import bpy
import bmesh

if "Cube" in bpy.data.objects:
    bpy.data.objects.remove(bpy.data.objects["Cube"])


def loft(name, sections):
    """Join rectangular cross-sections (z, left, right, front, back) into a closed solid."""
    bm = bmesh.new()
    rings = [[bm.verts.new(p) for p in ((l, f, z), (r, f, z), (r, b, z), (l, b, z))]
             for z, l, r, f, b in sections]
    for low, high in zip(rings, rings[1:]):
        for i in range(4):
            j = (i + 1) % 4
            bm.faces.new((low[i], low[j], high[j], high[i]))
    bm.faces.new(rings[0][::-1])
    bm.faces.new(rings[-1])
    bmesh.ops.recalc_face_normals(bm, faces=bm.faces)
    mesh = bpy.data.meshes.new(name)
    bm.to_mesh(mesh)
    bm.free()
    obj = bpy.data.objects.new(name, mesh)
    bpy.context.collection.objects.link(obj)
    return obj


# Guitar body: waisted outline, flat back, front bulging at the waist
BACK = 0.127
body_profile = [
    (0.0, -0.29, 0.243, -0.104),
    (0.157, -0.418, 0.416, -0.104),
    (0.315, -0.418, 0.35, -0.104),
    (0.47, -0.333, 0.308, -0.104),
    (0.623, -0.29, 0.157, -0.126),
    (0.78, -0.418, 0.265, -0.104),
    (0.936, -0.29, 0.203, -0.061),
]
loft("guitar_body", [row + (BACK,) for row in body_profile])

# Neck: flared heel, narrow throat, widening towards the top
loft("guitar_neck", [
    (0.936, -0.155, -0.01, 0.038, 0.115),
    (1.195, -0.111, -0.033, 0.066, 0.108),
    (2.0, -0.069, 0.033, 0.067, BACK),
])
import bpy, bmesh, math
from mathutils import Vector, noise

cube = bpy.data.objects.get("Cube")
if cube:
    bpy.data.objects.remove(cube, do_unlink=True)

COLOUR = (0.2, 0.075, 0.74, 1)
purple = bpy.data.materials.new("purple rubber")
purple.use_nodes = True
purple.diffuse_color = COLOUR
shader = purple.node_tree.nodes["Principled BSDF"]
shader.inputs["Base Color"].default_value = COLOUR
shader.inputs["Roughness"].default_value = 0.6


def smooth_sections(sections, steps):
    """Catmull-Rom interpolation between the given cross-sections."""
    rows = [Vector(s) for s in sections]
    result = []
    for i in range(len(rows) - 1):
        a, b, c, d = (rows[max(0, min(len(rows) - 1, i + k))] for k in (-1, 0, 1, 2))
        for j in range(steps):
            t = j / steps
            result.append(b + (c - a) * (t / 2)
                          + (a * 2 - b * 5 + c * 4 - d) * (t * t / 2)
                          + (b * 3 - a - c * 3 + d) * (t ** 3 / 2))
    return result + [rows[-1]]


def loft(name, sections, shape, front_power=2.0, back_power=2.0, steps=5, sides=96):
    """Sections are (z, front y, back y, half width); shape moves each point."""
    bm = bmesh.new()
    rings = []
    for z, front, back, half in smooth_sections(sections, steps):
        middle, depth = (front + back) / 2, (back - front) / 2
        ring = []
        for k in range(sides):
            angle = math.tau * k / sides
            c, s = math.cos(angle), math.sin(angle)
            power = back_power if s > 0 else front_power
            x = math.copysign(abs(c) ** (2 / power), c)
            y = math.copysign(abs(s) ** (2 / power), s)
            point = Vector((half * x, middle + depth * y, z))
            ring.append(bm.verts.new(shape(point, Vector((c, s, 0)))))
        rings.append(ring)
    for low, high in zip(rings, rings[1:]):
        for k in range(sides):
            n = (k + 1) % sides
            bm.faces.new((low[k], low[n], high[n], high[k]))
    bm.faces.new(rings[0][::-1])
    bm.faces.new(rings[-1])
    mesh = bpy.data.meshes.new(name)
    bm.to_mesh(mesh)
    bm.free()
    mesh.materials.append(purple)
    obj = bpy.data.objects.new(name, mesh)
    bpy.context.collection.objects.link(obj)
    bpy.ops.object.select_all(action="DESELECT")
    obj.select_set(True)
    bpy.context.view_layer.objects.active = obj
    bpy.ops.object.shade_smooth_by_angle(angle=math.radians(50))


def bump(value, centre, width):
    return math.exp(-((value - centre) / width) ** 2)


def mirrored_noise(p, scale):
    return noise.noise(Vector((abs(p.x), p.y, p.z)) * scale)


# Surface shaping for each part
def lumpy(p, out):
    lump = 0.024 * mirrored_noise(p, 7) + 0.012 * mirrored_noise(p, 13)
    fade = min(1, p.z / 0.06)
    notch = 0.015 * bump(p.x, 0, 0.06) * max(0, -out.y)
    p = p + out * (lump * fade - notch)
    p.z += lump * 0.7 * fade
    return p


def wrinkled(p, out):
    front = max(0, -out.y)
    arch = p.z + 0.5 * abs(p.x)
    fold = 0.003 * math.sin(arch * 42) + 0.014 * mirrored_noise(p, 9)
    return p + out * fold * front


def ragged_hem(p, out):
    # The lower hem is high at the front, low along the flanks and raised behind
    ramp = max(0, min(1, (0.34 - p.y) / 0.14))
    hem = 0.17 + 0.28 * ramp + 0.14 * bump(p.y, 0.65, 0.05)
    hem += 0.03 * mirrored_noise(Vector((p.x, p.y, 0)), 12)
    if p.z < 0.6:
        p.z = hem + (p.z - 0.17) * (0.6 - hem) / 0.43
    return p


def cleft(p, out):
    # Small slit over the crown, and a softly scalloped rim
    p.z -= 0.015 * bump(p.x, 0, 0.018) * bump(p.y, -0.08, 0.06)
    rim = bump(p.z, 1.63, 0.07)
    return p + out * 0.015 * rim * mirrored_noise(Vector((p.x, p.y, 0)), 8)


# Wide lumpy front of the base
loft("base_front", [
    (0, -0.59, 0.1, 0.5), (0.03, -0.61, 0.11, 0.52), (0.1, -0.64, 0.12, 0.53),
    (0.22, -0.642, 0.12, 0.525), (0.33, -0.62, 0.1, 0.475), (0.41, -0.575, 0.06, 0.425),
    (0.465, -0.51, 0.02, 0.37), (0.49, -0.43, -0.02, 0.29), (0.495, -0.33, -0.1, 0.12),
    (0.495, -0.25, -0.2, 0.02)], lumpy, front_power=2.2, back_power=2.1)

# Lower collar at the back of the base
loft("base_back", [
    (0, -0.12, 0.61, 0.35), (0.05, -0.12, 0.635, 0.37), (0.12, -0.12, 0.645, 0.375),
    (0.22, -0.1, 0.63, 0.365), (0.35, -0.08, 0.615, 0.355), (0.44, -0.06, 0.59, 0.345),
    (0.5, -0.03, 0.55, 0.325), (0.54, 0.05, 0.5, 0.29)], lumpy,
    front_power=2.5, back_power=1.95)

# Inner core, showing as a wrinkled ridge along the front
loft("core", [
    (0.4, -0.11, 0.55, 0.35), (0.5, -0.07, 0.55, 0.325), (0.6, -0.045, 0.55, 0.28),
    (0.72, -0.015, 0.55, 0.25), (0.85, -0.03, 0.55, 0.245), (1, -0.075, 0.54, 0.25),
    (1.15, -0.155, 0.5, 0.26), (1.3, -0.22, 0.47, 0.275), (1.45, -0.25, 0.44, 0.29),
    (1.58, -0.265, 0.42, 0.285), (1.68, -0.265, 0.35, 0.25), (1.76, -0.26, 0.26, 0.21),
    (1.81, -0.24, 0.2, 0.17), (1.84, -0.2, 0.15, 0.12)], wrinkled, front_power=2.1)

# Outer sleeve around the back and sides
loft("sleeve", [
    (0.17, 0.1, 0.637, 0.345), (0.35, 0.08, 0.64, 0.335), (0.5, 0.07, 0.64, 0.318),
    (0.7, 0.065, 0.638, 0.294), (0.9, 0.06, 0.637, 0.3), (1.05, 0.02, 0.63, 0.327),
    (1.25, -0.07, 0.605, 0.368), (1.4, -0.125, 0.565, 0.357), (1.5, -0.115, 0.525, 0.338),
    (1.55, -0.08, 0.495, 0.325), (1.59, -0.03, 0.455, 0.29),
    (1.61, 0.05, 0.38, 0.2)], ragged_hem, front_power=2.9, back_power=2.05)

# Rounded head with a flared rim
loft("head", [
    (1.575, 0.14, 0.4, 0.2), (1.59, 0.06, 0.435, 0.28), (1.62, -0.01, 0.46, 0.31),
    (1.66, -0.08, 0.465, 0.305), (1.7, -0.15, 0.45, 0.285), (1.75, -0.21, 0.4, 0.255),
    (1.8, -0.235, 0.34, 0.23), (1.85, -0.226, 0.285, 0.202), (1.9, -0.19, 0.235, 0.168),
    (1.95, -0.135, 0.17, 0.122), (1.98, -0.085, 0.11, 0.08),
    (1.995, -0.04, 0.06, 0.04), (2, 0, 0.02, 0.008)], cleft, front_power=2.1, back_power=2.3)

====================

### Goal of the exercise
Across the records above, return every line that contains the word "cleft".

### Result
def cleft(p, out):
    (1.995, -0.04, 0.06, 0.04), (2, 0, 0.02, 0.008)], cleft, front_power=2.1, back_power=2.3)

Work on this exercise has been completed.